● ASSIGNMENT: Please repeat the lines of the material below exactly, starting with the one that contains "v.co.y = side * D" and ending with the last.

● PROVIDED DATA:

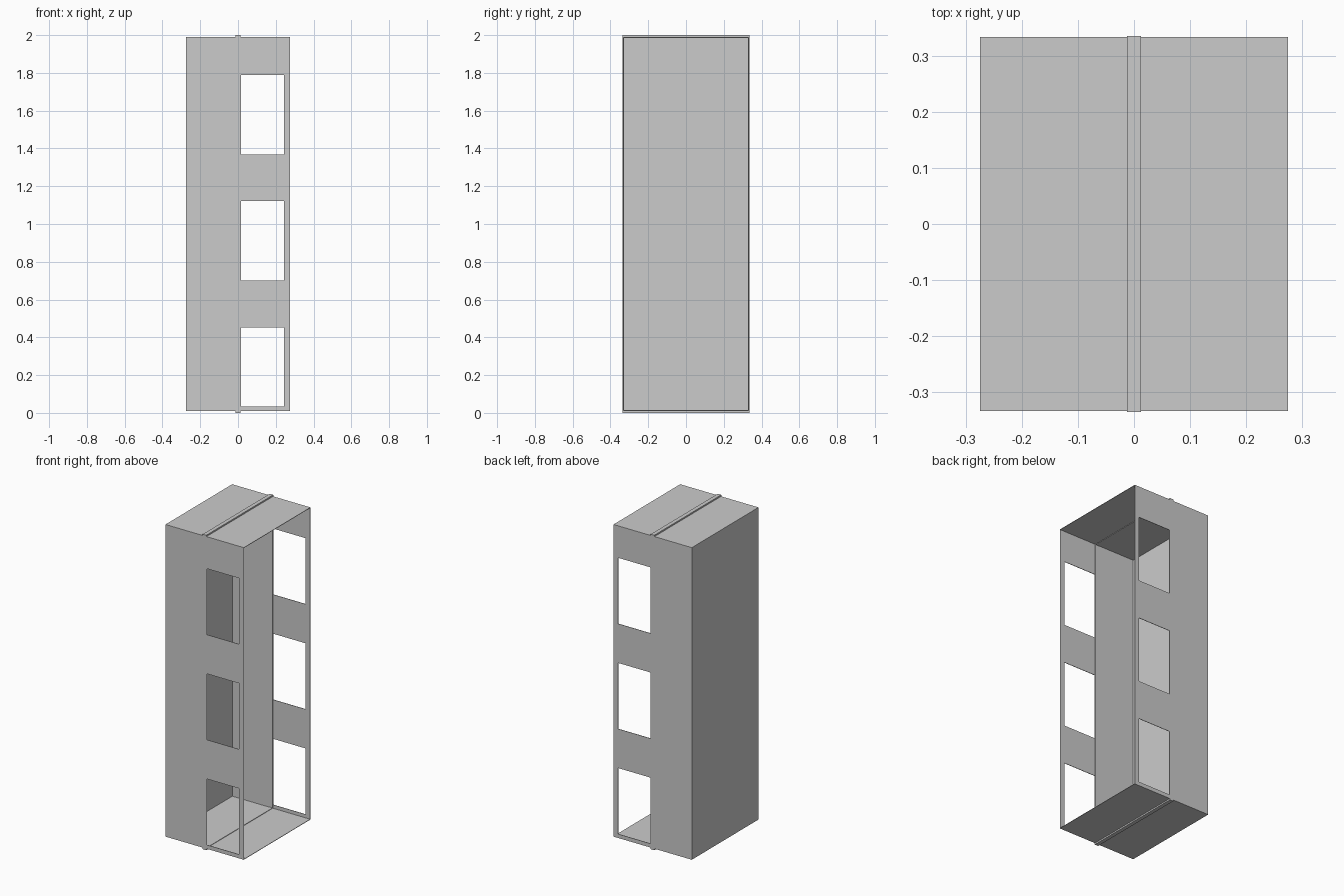
import bpy, bmesh

if "Cube" in bpy.data.objects:
    bpy.data.objects.remove(bpy.data.objects["Cube"])

W, D = 0.275, 0.3345          # half width, half depth of the shell
Z0, Z1 = 0.009, 1.991         # shell bottom and top
T = 0.003                     # sheet thickness


def finish(name, bm):
    mesh = bpy.data.meshes.new(name)
    bmesh.ops.recalc_face_normals(bm, faces=bm.faces)
    bm.to_mesh(mesh)
    bm.free()
    ob = bpy.data.objects.new(name, mesh)
    bpy.context.collection.objects.link(ob)
    return ob


def box(name, lo, hi):
    bm = bmesh.new()
    bmesh.ops.create_cube(bm, size=1)
    for v in bm.verts:
        v.co = [lo[i] if v.co[i] < 0 else hi[i] for i in range(3)]
    return finish(name, bm)


# Front and back sheets: a cell grid with three window cells left out
def window_sheet(name, side):
    xs = [-W, 0.0155, 0.243, W]
    zs = [Z0]
    for i in range(3):
        base = 0.034 + i * 0.6675
        zs += [base, base + 0.419]
    zs.append(Z1)
    y = side * (D - T)
    bm = bmesh.new()
    grid = [[bm.verts.new((x, y, z)) for x in xs] for z in zs]
    for r in range(len(zs) - 1):
        for c in range(len(xs) - 1):
            if c == 1 and r % 2 == 1:
                continue
            bm.faces.new((grid[r][c], grid[r][c + 1],
                          grid[r + 1][c + 1], grid[r + 1][c]))
    # Thicken outwards, closing the window rims
    out = bmesh.ops.extrude_face_region(bm, geom=bm.faces[:], use_keep_orig=True)
    for v in out["geom"]:
        if isinstance(v, bmesh.types.BMVert):
            v.co.y = side * D
    bmesh.ops.dissolve_limit(bm, angle_limit=0.01, verts=bm.verts, edges=bm.edges)
    return finish(name, bm)


window_sheet("front_panel", -1)
window_sheet("back_panel", 1)

# Closed left side, floor and roof; the right side stays open
box("left_panel", (-W, -D, Z0), (-W + T, D, Z1))
box("floor_panel", (-W, -D, Z0), (W, D, Z0 + T))
box("roof_panel", (-W, -D, Z1 - T), (W, D, Z1))

# Narrow central band wrapped around the shell
B, E = 0.0125, 0.336
box("band_bottom", (-B, -E, 0), (B, E, Z0 + 2 * T))
box("band_top", (-B, -E, Z1 - 2 * T), (B, E, 2))
for name, side in (("band_front", -1), ("band_back", 1)):
    ys = sorted((side * E, side * (D - 2 * T)))
    box(name, (-B, ys[0], 0), (B, ys[1], 2))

● REPLY TO THE TASK:
            v.co.y = side * D
    bmesh.ops.dissolve_limit(bm, angle_limit=0.01, verts=bm.verts, edges=bm.edges)
    return finish(name, bm)


window_sheet("front_panel", -1)
window_sheet("back_panel", 1)

# Closed left side, floor and roof; the right side stays open
box("left_panel", (-W, -D, Z0), (-W + T, D, Z1))
box("floor_panel", (-W, -D, Z0), (W, D, Z0 + T))
box("roof_panel", (-W, -D, Z1 - T), (W, D, Z1))

# Narrow central band wrapped around the shell
B, E = 0.0125, 0.336
box("band_bottom", (-B, -E, 0), (B, E, Z0 + 2 * T))
box("band_top", (-B, -E, Z1 - 2 * T), (B, E, 2))
for name, side in (("band_front", -1), ("band_back", 1)):
    ys = sorted((side * E, side * (D - 2 * T)))
    box(name, (-B, ys[0], 0), (B, ys[1], 2))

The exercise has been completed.